Fit for a Queen: Ye Olde Mitre
The lowdown: Founded in 1546, Ye Olde Mitre is not only one of the capital’s oldest boozers, but it’s home to the most famous wedding guest gossip in the whole of London, possibly even the world. It was here, in the courtyard outside the wood-panelled pub, on the eve of her father Henry VIII’s wedding, Queen Elizabeth I is said to have danced around a cherry tree with her court favourite, Sir Christopher Hatton. Almost impossible to find, tucked between numbers eight and nine down a nondescript alley in Hatton Garden, Ye Olde Mitre is a traditional London pub, with the exception of a certain famous preserved cherry tree sitting in one of its dark corners.
Nearest Tube: Chancery Lane
The tavern is sandwiched between the supposed sites of the Demon Barber of Fleet Street, Sweeney Todd’s barber and his mistress Mrs Lovett’s pie shop.
Perfect for pirates: The Prospect of Whitby
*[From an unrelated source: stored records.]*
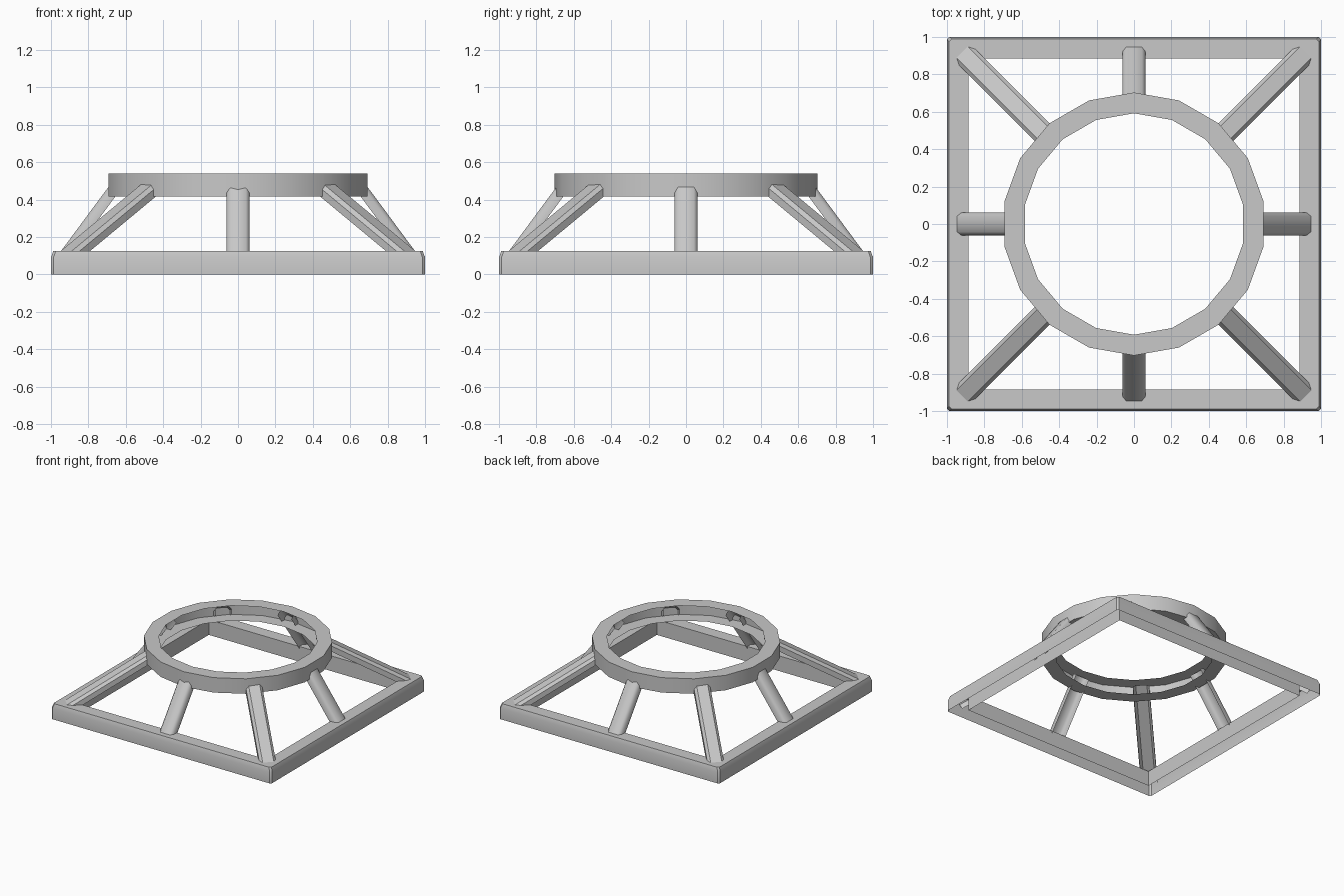
import bpy
import bmesh
from math import pi, sin, cos, radians, sqrt
from mathutils import Matrix, Vector

old = bpy.data.objects.get("Cube")
if old:
    bpy.data.objects.remove(old, do_unlink=True)

grey = bpy.data.materials.new("plain_grey")
grey.use_nodes = True
colour = (0.58, 0.58, 0.58, 1)
grey.diffuse_color = colour
grey.node_tree.nodes["Principled BSDF"].inputs["Base Color"].default_value = colour


def finish(bm, name, angle):
    """Turn a bmesh into a shaded object with the grey material."""
    mesh = bpy.data.meshes.new(name)
    bm.to_mesh(mesh)
    bm.free()
    mesh.materials.append(grey)
    obj = bpy.data.objects.new(name, mesh)
    bpy.context.collection.objects.link(obj)
    bpy.ops.object.select_all(action='DESELECT')
    obj.select_set(True)
    bpy.context.view_layer.objects.active = obj
    bpy.ops.object.shade_smooth_by_angle(angle=radians(angle))


def hoop(sides, start, section):
    """Polygonal hoop of sheet metal; section lists (radius, height) points."""
    bm = bmesh.new()
    loops = []
    for i in range(sides):
        a = start + 2 * pi * i / sides
        loops.append([bm.verts.new((r * cos(a), r * sin(a), z)) for r, z in section])
    for i in range(sides):
        a, b = loops[i], loops[(i + 1) % sides]
        for k in range(len(section) - 1):
            bm.faces.new((a[k], b[k], b[k + 1], a[k + 1]))
    return bm


# Square base frame: a channel open underneath, with softened outer corners
profile = [(1, 0), (1, 0.09), (0.988, 0.125), (0.885, 0.125), (0.885, 0)]
bm = hoop(4, pi / 4, [(r * sqrt(2), z) for r, z in profile])
corners = [e for e in bm.edges
           if all(v.co.xy.length > 1.35 for v in e.verts)
           and (e.verts[0].co.xy - e.verts[1].co.xy).length < 0.1]
bmesh.ops.bevel(bm, geom=corners, offset=0.013, segments=1, affect='EDGES')
finish(bm, "base_frame", 30)

# Raised round ring: a channel open towards the middle
finish(hoop(18, pi / 2, [(0.592, 0.417), (0.703, 0.417), (0.703, 0.54), (0.592, 0.54)]),
       "top_ring", 30)


def strut(name, turn, foot, head, angle):
    """Channel open underneath; foot and head are (radius, height) on its back."""
    foot, head = (Vector((p[0], 0, p[1])) for p in (foot, head))
    axis = (head - foot).normalized()
    side = Vector((0, 1, 0))
    under = axis.cross(side)
    if under.z > 0:
        under = -under
    half, depth, cut = 0.062, 0.06, 0.02
    section = [(-half, depth), (-half, cut), (cut - half, 0),
               (half - cut, 0), (half, cut), (half, depth)]
    bm = bmesh.new()
    ends = [[bm.verts.new(end + side * s + under * d) for s, d in section]
            for end in (foot, head)]
    for k in range(len(section) - 1):
        bm.faces.new((ends[0][k], ends[0][k + 1], ends[1][k + 1], ends[1][k]))
    bm.normal_update()
    if sum(f.normal.dot(under) for f in bm.faces) > 0:
        bmesh.ops.reverse_faces(bm, faces=bm.faces)
    bm.transform(Matrix.Rotation(turn, 4, 'Z'))
    finish(bm, name, angle)


# Steep struts at the middle of each side, shallow ones at the corners
for i, spot in enumerate(("left", "back", "right", "front")):
    strut(spot + "_strut", i * pi / 2, (0.972, 0.09), (0.65, 0.525), 50)
for i, spot in enumerate(("back_left", "back_right", "front_right", "front_left")):
    strut(spot + "_corner_strut", pi / 4 + i * pi / 2, (1.335, 0.104), (0.63, 0.517), 30)
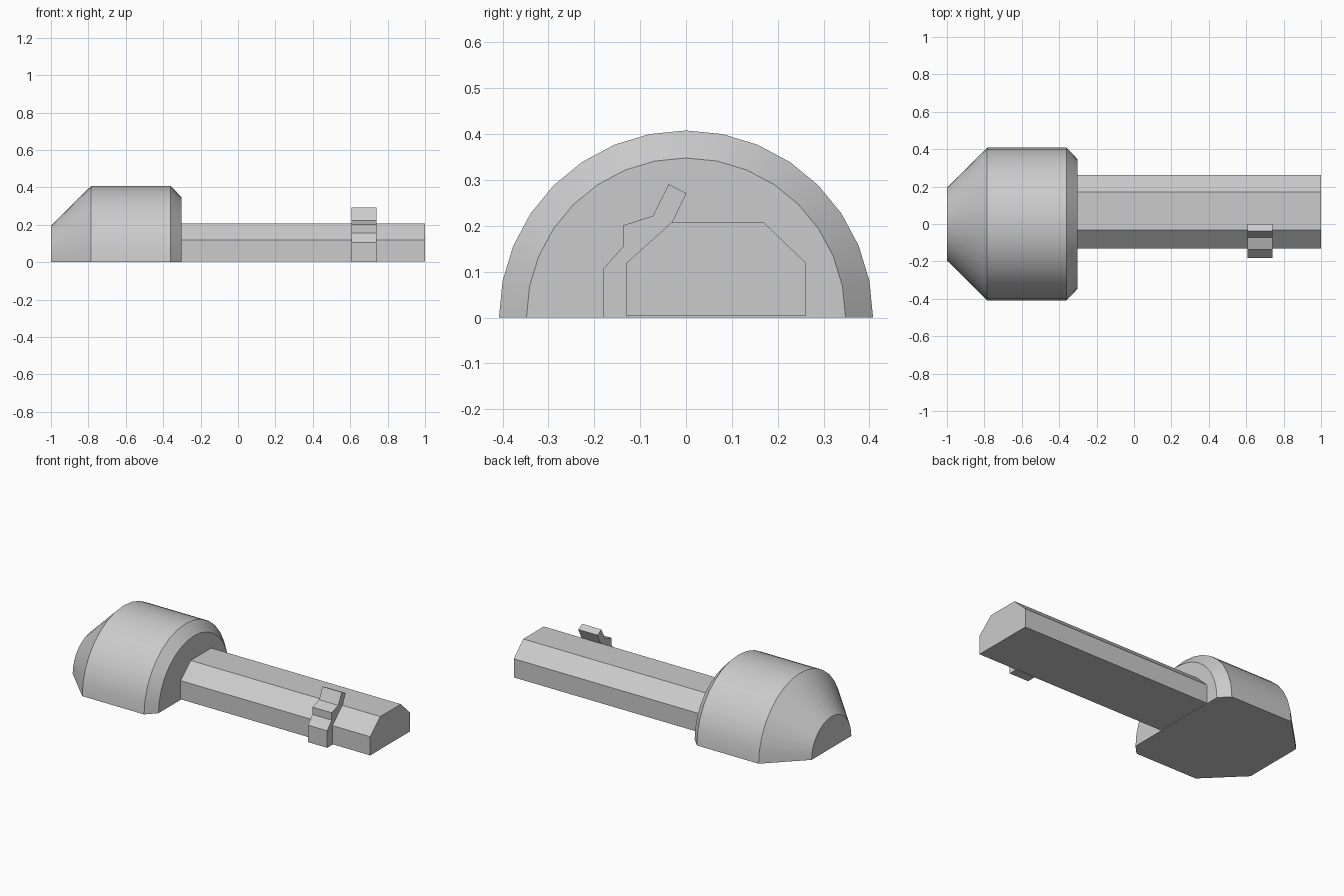
import bpy, math

if "Cube" in bpy.data.objects:
    bpy.data.objects.remove(bpy.data.objects["Cube"])

grey = bpy.data.materials.new("plain grey")
grey.diffuse_color = (0.6, 0.6, 0.6, 1)
grey.use_nodes = True
grey.node_tree.nodes["Principled BSDF"].inputs["Base Color"].default_value = grey.diffuse_color


def loft(name, rings):
    """Solid through matching cross-sections, capped at both ends."""
    n = len(rings[0])
    verts = [v for ring in rings for v in ring]
    faces = [tuple(range(n)), tuple(reversed(range(len(verts) - n, len(verts))))]
    for r in range(len(rings) - 1):
        for i in range(n):
            a, b = r * n + i, r * n + (i + 1) % n
            faces.append((a, a + n, b + n, b))
    mesh = bpy.data.meshes.new(name)
    mesh.from_pydata(verts, [], faces)
    mesh.materials.append(grey)
    obj = bpy.data.objects.new(name, mesh)
    bpy.context.collection.objects.link(obj)
    # Consistent outward normals
    import bmesh
    bm = bmesh.new()
    bm.from_mesh(mesh)
    bmesh.ops.recalc_face_normals(bm, faces=bm.faces)
    bm.to_mesh(mesh)
    bm.free()
    return obj


def extrude_x(name, profile, x0, x1):
    return loft(name, [[(x, y, z) for y, z in profile] for x in (x0, x1)])


# Half-round head with a tapered end and a small chamfer
SEG = 16
head = loft("head", [
    [(x, -r * math.cos(math.pi * i / SEG), r * math.sin(math.pi * i / SEG))
     for i in range(SEG + 1)]
    for x, r in [(-1, 0.195), (-0.785, 0.408), (-0.36, 0.408), (-0.303, 0.348)]])
bpy.context.view_layer.objects.active = head
head.select_set(True)
bpy.ops.object.shade_smooth_by_angle(angle=math.radians(25))

# Shaft with chamfered upper edges
extrude_x("shaft", [(-0.13, 0.003), (0.262, 0.003), (0.262, 0.119),
                    (0.17, 0.207), (-0.032, 0.207), (-0.13, 0.119)], -0.303, 1)

# Stepped clip on the front side of the shaft
extrude_x("clip", [(-0.181, 0), (-0.181, 0.106), (-0.137, 0.155), (-0.137, 0.201),
                   (-0.072, 0.222), (-0.038, 0.291), (0.001, 0.271),
                   (-0.032, 0.203), (-0.125, 0.119), (-0.125, 0.0)], 0.608, 0.74)
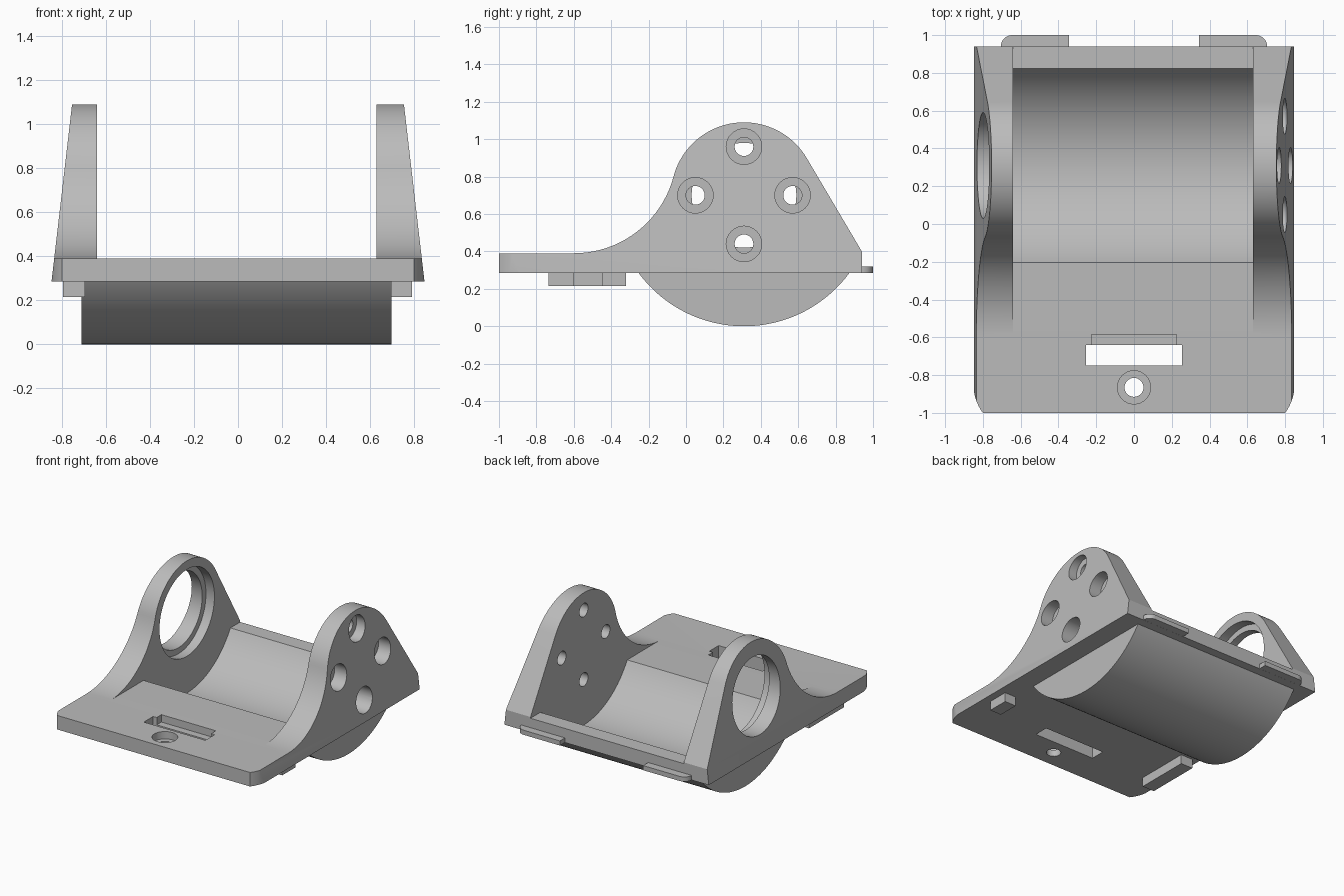
import bpy, bmesh
from math import cos, sin, pi, radians, sqrt, acos, atan2

if "Cube" in bpy.data.objects:
    bpy.data.objects.remove(bpy.data.objects["Cube"], do_unlink=True)

grey = bpy.data.materials.new("light grey plastic")
grey.use_nodes = True
COLOUR = (0.5, 0.5, 0.5, 1)
grey.diffuse_color = COLOUR
grey.node_tree.nodes["Principled BSDF"].inputs["Base Color"].default_value = COLOUR

# Shared dimensions
AXIS_Y, AXIS_Z = 0.31, 0.70          # common axis of cheeks and trough
BOTTOM, TOP = 0.285, 0.39            # plate
IN_L, IN_R = -0.64, 0.63             # inner cheek faces
BACK = 0.94


def arc(cx, cy, r, a0, a1, n):
    return [(cx + r * cos(a0 + (a1 - a0) * i / n), cy + r * sin(a0 + (a1 - a0) * i / n))
            for i in range(n + 1)]


def prism(name, outline, lo, hi, axis="X", taper=0.0):
    """Extrude an outline along x (points are y, z) or z (points are x, y)."""
    bm = bmesh.new()
    ends = []
    for value, sign in ((lo, 1), (hi, -1)):
        ring = []
        for a, b in outline:
            if axis == "X":
                co = (value + sign * taper * (b - BOTTOM), a, b)
            else:
                co = (a, b, value)
            ring.append(bm.verts.new(co))
        bm.faces.new(ring)
        ends.append(ring)
    n = len(outline)
    for i in range(n):
        j = (i + 1) % n
        bm.faces.new((ends[0][i], ends[0][j], ends[1][j], ends[1][i]))
    bmesh.ops.recalc_face_normals(bm, faces=bm.faces)
    mesh = bpy.data.meshes.new(name)
    bm.to_mesh(mesh)
    bm.free()
    mesh.materials.append(grey)
    obj = bpy.data.objects.new(name, mesh)
    bpy.context.collection.objects.link(obj)
    return obj


def rect(a0, b0, a1, b1):
    return [(a0, b0), (a1, b0), (a1, b1), (a0, b1)]


def disc(a, b, r, n=48):
    return arc(a, b, r, 0, 2 * pi, n)[:-1]


def combine(target, tool, operation="DIFFERENCE"):
    tool.hide_render = True
    mod = target.modifiers.new(tool.name, "BOOLEAN")
    mod.operation, mod.solver, mod.object = operation, "EXACT", tool
    bpy.context.view_layer.objects.active = target
    bpy.ops.object.modifier_apply(modifier=mod.name)
    bpy.data.objects.remove(tool, do_unlink=True)


# Cradle body: plate and both cheeks share one side silhouette with tapered flanks
head, sweep = 0.39, 0.552
sweep_y, sweep_z = -0.60, TOP + sweep
touch = atan2(AXIS_Z - sweep_z, AXIS_Y - sweep_y)
back_corner = (BACK, 0.40)
dy, dz = back_corner[0] - AXIS_Y, back_corner[1] - AXIS_Z
tangent = atan2(dz, dy) + acos(head / sqrt(dy * dy + dz * dz))
side = [(BACK, BOTTOM), (-1, BOTTOM), (-1, TOP)]
side += arc(sweep_y, sweep_z, sweep, -pi / 2, touch, 20)
side += arc(AXIS_Y, AXIS_Z, head, touch + pi, tangent, 40)[1:]
side.append(back_corner)
body = prism("cradle_body", side, -0.847, 0.847, taper=0.116)

# Curved front corners of the plate
corner = arc(0.60, -0.85, 0.25, 0, -0.6435, 10)
plan = [(0.9, 1.1), (0.9, -0.85)] + corner
plan += [(-x, y) for x, y in reversed(plan)]
combine(body, prism("plan_trim", plan, -0.5, 2, "Z"), "INTERSECT")

# Drum bulge under the plate
a = acos((AXIS_Z - 0.30) / 0.70)
drum = arc(AXIS_Y, AXIS_Z, 0.70, -pi / 2 - a, -pi / 2 + a, 48)
combine(body, prism("drum", drum, -0.71, 0.697), "UNION")

# Gap between the cheeks, with the round trough below it
floor = TOP + 0.0006
a = acos((AXIS_Z - floor) / 0.60)
gap = [(-0.7, 1.3), (-0.7, floor)]
gap += arc(AXIS_Y, AXIS_Z, 0.60, -pi / 2 - a, -pi / 2 + a, 48)
gap += [(1.2, floor), (1.2, 1.3)]
combine(body, prism("trough_cut", gap, IN_L, IN_R))

# Stepped bearing opening in the right cheek
combine(body, prism("bearing_hole", disc(AXIS_Y, AXIS_Z, 0.28, 64), -1, -0.6))
combine(body, prism("bearing_seat", disc(AXIS_Y, AXIS_Z, 0.325, 64), -0.71, -0.6))

# Four counterbored screw holes in the left cheek
for k in range(4):
    y, z = AXIS_Y + 0.26 * cos(k * pi / 2), AXIS_Z + 0.26 * sin(k * pi / 2)
    combine(body, prism("screw_hole", disc(y, z, 0.05, 32), 0.6, 1))
    combine(body, prism("screw_counterbore", disc(y, z, 0.095, 32), 0.70, 1))

# Plate slot with its shallow ledge, and the front screw hole
combine(body, prism("slot", rect(-0.255, -0.75, 0.255, -0.64), 0.2, 0.5, "Z"))
combine(body, prism("slot_ledge", rect(-0.225, -0.70, 0.225, -0.585), 0.335, 0.5, "Z"))
combine(body, prism("plate_hole", disc(0, -0.865, 0.05, 32), 0.2, 0.5, "Z"))
combine(body, prism("plate_counterbore", disc(0, -0.865, 0.088, 32), 0.335, 0.5, "Z"))

# Locating blocks under the plate
prism("right_rail", rect(-0.795, -0.735, -0.695, -0.32), 0.215, BOTTOM + 0.01, "Z")
prism("left_block", rect(0.695, -0.605, 0.79, -0.445), 0.215, BOTTOM + 0.01, "Z")

# Rear tabs with a rounded outer corner
tab = [(0.345, BACK - 0.02), (0.705, BACK - 0.02)] + arc(0.645, BACK, 0.06, 0, pi / 2, 10)
tab.append((0.345, 1.0))
for name, s in (("left_rear_tab", 1), ("right_rear_tab", -1)):
    prism(name, [(s * x, y) for x, y in tab], BOTTOM + 0.0005, 0.32, "Z")

# Smooth curved walls, keep edges crisp
for obj in bpy.context.scene.objects:
    obj.select_set(obj.type == "MESH")
bpy.context.view_layer.objects.active = body
bpy.ops.object.shade_smooth_by_angle(angle=radians(30))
The lowdown: Located in Wapping, The Prospect of Whitby occupies a choice spot on the River Thames, and attracts a mixed crowd of in-the-know locals and travellers, who come to enjoy the views from its terrace. Back in the day it was frequented by sailors, pirates and smugglers, the latter of which used the pub as a base from which to conduct their dodgy dealings. During the 17th century, hangings ordered by the notoriously punitive Judge Jeffreys, were conducted nearby in view of the pub, and today a noose still stands outside to mark this dark past. It’s believed that JMW Turner used to paint here too, while the diarist Samuel Pepys was also a regular.
Nearest Tube: Wapping